** Opening Exercise material block **
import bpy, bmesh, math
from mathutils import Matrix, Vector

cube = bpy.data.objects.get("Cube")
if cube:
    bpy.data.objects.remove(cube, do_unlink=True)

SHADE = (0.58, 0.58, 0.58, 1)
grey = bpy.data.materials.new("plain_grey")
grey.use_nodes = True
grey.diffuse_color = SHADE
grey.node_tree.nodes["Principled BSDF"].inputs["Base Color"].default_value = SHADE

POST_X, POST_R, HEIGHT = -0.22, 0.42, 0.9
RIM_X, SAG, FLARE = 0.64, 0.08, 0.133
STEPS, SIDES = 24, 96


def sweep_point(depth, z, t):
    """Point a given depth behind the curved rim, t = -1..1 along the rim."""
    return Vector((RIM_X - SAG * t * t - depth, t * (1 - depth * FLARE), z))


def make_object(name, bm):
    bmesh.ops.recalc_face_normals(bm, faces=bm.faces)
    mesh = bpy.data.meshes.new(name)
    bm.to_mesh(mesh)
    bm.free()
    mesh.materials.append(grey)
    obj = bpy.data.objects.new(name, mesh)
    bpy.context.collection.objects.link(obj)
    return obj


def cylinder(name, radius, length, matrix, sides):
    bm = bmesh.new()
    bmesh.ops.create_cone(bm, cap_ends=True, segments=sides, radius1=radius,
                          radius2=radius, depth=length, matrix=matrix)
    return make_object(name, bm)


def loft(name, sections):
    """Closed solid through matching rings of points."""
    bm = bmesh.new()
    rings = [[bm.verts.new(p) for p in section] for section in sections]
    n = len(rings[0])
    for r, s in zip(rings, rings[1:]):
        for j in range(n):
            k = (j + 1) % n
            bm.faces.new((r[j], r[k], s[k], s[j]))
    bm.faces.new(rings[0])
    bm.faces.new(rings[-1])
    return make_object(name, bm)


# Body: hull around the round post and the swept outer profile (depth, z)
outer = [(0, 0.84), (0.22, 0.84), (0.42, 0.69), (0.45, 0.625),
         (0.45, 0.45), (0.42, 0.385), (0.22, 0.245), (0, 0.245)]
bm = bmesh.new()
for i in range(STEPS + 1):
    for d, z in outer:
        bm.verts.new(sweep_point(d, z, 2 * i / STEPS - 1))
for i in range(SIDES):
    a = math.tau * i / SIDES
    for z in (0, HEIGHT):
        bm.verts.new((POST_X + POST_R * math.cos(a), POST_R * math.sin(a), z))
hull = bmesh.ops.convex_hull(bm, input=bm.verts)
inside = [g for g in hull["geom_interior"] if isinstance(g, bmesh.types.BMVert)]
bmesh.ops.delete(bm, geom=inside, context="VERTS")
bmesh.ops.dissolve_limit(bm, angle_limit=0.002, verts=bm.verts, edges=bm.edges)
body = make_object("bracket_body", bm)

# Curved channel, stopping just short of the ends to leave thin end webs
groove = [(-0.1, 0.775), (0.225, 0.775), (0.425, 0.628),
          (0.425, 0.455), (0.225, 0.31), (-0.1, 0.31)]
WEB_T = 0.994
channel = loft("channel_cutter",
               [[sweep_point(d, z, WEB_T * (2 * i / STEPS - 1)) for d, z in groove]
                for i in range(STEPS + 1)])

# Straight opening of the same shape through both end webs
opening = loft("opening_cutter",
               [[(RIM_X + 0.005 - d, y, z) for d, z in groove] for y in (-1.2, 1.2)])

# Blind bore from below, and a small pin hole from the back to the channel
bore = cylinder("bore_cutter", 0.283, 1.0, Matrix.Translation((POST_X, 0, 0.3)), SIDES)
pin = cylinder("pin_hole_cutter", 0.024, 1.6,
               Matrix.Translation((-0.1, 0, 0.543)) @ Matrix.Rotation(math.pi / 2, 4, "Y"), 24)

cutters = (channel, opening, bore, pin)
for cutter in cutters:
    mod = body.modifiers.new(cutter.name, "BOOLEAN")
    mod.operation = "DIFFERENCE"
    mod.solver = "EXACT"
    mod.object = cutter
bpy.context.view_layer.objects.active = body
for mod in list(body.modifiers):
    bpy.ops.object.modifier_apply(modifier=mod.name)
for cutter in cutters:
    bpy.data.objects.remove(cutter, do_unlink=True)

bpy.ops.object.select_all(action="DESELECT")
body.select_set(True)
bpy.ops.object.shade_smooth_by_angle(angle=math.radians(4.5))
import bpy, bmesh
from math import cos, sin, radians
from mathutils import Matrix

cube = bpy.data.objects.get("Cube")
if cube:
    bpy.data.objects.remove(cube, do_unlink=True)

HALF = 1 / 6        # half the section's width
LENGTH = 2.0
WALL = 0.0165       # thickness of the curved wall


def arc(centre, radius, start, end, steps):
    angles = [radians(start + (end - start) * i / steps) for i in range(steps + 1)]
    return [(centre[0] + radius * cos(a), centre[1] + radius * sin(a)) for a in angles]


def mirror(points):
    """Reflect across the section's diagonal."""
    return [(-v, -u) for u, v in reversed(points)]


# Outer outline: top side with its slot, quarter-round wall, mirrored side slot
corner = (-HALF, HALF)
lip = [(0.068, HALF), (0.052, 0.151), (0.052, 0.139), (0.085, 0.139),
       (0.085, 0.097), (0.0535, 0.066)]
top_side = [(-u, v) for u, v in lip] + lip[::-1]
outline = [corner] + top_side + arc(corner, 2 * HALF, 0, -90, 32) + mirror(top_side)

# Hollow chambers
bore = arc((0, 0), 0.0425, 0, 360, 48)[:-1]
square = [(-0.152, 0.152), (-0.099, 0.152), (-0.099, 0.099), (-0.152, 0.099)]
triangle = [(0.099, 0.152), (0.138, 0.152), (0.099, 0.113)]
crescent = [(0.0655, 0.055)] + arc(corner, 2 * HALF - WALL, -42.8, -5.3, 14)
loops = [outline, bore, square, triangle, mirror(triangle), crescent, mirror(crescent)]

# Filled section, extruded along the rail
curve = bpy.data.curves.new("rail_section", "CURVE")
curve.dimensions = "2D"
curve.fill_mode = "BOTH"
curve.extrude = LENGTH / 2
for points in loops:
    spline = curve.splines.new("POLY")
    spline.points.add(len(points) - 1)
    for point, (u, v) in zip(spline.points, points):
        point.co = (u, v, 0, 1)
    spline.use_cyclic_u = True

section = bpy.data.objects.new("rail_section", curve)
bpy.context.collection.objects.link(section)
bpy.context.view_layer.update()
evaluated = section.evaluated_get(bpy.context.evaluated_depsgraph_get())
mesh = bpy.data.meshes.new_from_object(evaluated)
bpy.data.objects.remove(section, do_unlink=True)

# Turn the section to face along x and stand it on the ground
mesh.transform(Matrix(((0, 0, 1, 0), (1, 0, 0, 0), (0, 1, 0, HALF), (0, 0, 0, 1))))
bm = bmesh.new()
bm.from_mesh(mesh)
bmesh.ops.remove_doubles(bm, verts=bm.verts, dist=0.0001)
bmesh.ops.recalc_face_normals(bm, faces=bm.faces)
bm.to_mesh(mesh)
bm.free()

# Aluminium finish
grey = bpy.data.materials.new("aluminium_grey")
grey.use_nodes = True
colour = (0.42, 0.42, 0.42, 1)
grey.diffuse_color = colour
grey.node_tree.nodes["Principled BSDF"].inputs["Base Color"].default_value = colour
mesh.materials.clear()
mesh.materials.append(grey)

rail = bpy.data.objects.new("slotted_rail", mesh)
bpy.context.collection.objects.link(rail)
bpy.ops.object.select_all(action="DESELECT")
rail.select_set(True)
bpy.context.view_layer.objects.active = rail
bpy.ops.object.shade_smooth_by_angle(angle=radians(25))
** Closing Exercise material block **
What you should do –
What you need to do is retype all the entries exactly as written.

Result for this exercise –
import bpy, bmesh, math
from mathutils import Matrix, Vector

cube = bpy.data.objects.get("Cube")
if cube:
    bpy.data.objects.remove(cube, do_unlink=True)

SHADE = (0.58, 0.58, 0.58, 1)
grey = bpy.data.materials.new("plain_grey")
grey.use_nodes = True
grey.diffuse_color = SHADE
grey.node_tree.nodes["Principled BSDF"].inputs["Base Color"].default_value = SHADE

POST_X, POST_R, HEIGHT = -0.22, 0.42, 0.9
RIM_X, SAG, FLARE = 0.64, 0.08, 0.133
STEPS, SIDES = 24, 96


def sweep_point(depth, z, t):
    """Point a given depth behind the curved rim, t = -1..1 along the rim."""
    return Vector((RIM_X - SAG * t * t - depth, t * (1 - depth * FLARE), z))


def make_object(name, bm):
    bmesh.ops.recalc_face_normals(bm, faces=bm.faces)
    mesh = bpy.data.meshes.new(name)
    bm.to_mesh(mesh)
    bm.free()
    mesh.materials.append(grey)
    obj = bpy.data.objects.new(name, mesh)
    bpy.context.collection.objects.link(obj)
    return obj


def cylinder(name, radius, length, matrix, sides):
    bm = bmesh.new()
    bmesh.ops.create_cone(bm, cap_ends=True, segments=sides, radius1=radius,
                          radius2=radius, depth=length, matrix=matrix)
    return make_object(name, bm)


def loft(name, sections):
    """Closed solid through matching rings of points."""
    bm = bmesh.new()
    rings = [[bm.verts.new(p) for p in section] for section in sections]
    n = len(rings[0])
    for r, s in zip(rings, rings[1:]):
        for j in range(n):
            k = (j + 1) % n
            bm.faces.new((r[j], r[k], s[k], s[j]))
    bm.faces.new(rings[0])
    bm.faces.new(rings[-1])
    return make_object(name, bm)


# Body: hull around the round post and the swept outer profile (depth, z)
outer = [(0, 0.84), (0.22, 0.84), (0.42, 0.69), (0.45, 0.625),
         (0.45, 0.45), (0.42, 0.385), (0.22, 0.245), (0, 0.245)]
bm = bmesh.new()
for i in range(STEPS + 1):
    for d, z in outer:
        bm.verts.new(sweep_point(d, z, 2 * i / STEPS - 1))
for i in range(SIDES):
    a = math.tau * i / SIDES
    for z in (0, HEIGHT):
        bm.verts.new((POST_X + POST_R * math.cos(a), POST_R * math.sin(a), z))
hull = bmesh.ops.convex_hull(bm, input=bm.verts)
inside = [g for g in hull["geom_interior"] if isinstance(g, bmesh.types.BMVert)]
bmesh.ops.delete(bm, geom=inside, context="VERTS")
bmesh.ops.dissolve_limit(bm, angle_limit=0.002, verts=bm.verts, edges=bm.edges)
body = make_object("bracket_body", bm)

# Curved channel, stopping just short of the ends to leave thin end webs
groove = [(-0.1, 0.775), (0.225, 0.775), (0.425, 0.628),
          (0.425, 0.455), (0.225, 0.31), (-0.1, 0.31)]
WEB_T = 0.994
channel = loft("channel_cutter",
               [[sweep_point(d, z, WEB_T * (2 * i / STEPS - 1)) for d, z in groove]
                for i in range(STEPS + 1)])

# Straight opening of the same shape through both end webs
opening = loft("opening_cutter",
               [[(RIM_X + 0.005 - d, y, z) for d, z in groove] for y in (-1.2, 1.2)])

# Blind bore from below, and a small pin hole from the back to the channel
bore = cylinder("bore_cutter", 0.283, 1.0, Matrix.Translation((POST_X, 0, 0.3)), SIDES)
pin = cylinder("pin_hole_cutter", 0.024, 1.6,
               Matrix.Translation((-0.1, 0, 0.543)) @ Matrix.Rotation(math.pi / 2, 4, "Y"), 24)

cutters = (channel, opening, bore, pin)
for cutter in cutters:
    mod = body.modifiers.new(cutter.name, "BOOLEAN")
    mod.operation = "DIFFERENCE"
    mod.solver = "EXACT"
    mod.object = cutter
bpy.context.view_layer.objects.active = body
for mod in list(body.modifiers):
    bpy.ops.object.modifier_apply(modifier=mod.name)
for cutter in cutters:
    bpy.data.objects.remove(cutter, do_unlink=True)

bpy.ops.object.select_all(action="DESELECT")
body.select_set(True)
bpy.ops.object.shade_smooth_by_angle(angle=math.radians(4.5))
import bpy, bmesh
from math import cos, sin, radians
from mathutils import Matrix

cube = bpy.data.objects.get("Cube")
if cube:
    bpy.data.objects.remove(cube, do_unlink=True)

HALF = 1 / 6        # half the section's width
LENGTH = 2.0
WALL = 0.0165       # thickness of the curved wall


def arc(centre, radius, start, end, steps):
    angles = [radians(start + (end - start) * i / steps) for i in range(steps + 1)]
    return [(centre[0] + radius * cos(a), centre[1] + radius * sin(a)) for a in angles]


def mirror(points):
    """Reflect across the section's diagonal."""
    return [(-v, -u) for u, v in reversed(points)]


# Outer outline: top side with its slot, quarter-round wall, mirrored side slot
corner = (-HALF, HALF)
lip = [(0.068, HALF), (0.052, 0.151), (0.052, 0.139), (0.085, 0.139),
       (0.085, 0.097), (0.0535, 0.066)]
top_side = [(-u, v) for u, v in lip] + lip[::-1]
outline = [corner] + top_side + arc(corner, 2 * HALF, 0, -90, 32) + mirror(top_side)

# Hollow chambers
bore = arc((0, 0), 0.0425, 0, 360, 48)[:-1]
square = [(-0.152, 0.152), (-0.099, 0.152), (-0.099, 0.099), (-0.152, 0.099)]
triangle = [(0.099, 0.152), (0.138, 0.152), (0.099, 0.113)]
crescent = [(0.0655, 0.055)] + arc(corner, 2 * HALF - WALL, -42.8, -5.3, 14)
loops = [outline, bore, square, triangle, mirror(triangle), crescent, mirror(crescent)]

# Filled section, extruded along the rail
curve = bpy.data.curves.new("rail_section", "CURVE")
curve.dimensions = "2D"
curve.fill_mode = "BOTH"
curve.extrude = LENGTH / 2
for points in loops:
    spline = curve.splines.new("POLY")
    spline.points.add(len(points) - 1)
    for point, (u, v) in zip(spline.points, points):
        point.co = (u, v, 0, 1)
    spline.use_cyclic_u = True

section = bpy.data.objects.new("rail_section", curve)
bpy.context.collection.objects.link(section)
bpy.context.view_layer.update()
evaluated = section.evaluated_get(bpy.context.evaluated_depsgraph_get())
mesh = bpy.data.meshes.new_from_object(evaluated)
bpy.data.objects.remove(section, do_unlink=True)

# Turn the section to face along x and stand it on the ground
mesh.transform(Matrix(((0, 0, 1, 0), (1, 0, 0, 0), (0, 1, 0, HALF), (0, 0, 0, 1))))
bm = bmesh.new()
bm.from_mesh(mesh)
bmesh.ops.remove_doubles(bm, verts=bm.verts, dist=0.0001)
bmesh.ops.recalc_face_normals(bm, faces=bm.faces)
bm.to_mesh(mesh)
bm.free()

# Aluminium finish
grey = bpy.data.materials.new("aluminium_grey")
grey.use_nodes = True
colour = (0.42, 0.42, 0.42, 1)
grey.diffuse_color = colour
grey.node_tree.nodes["Principled BSDF"].inputs["Base Color"].default_value = colour
mesh.materials.clear()
mesh.materials.append(grey)

rail = bpy.data.objects.new("slotted_rail", mesh)
bpy.context.collection.objects.link(rail)
bpy.ops.object.select_all(action="DESELECT")
rail.select_set(True)
bpy.context.view_layer.objects.active = rail
bpy.ops.object.shade_smooth_by_angle(angle=radians(25))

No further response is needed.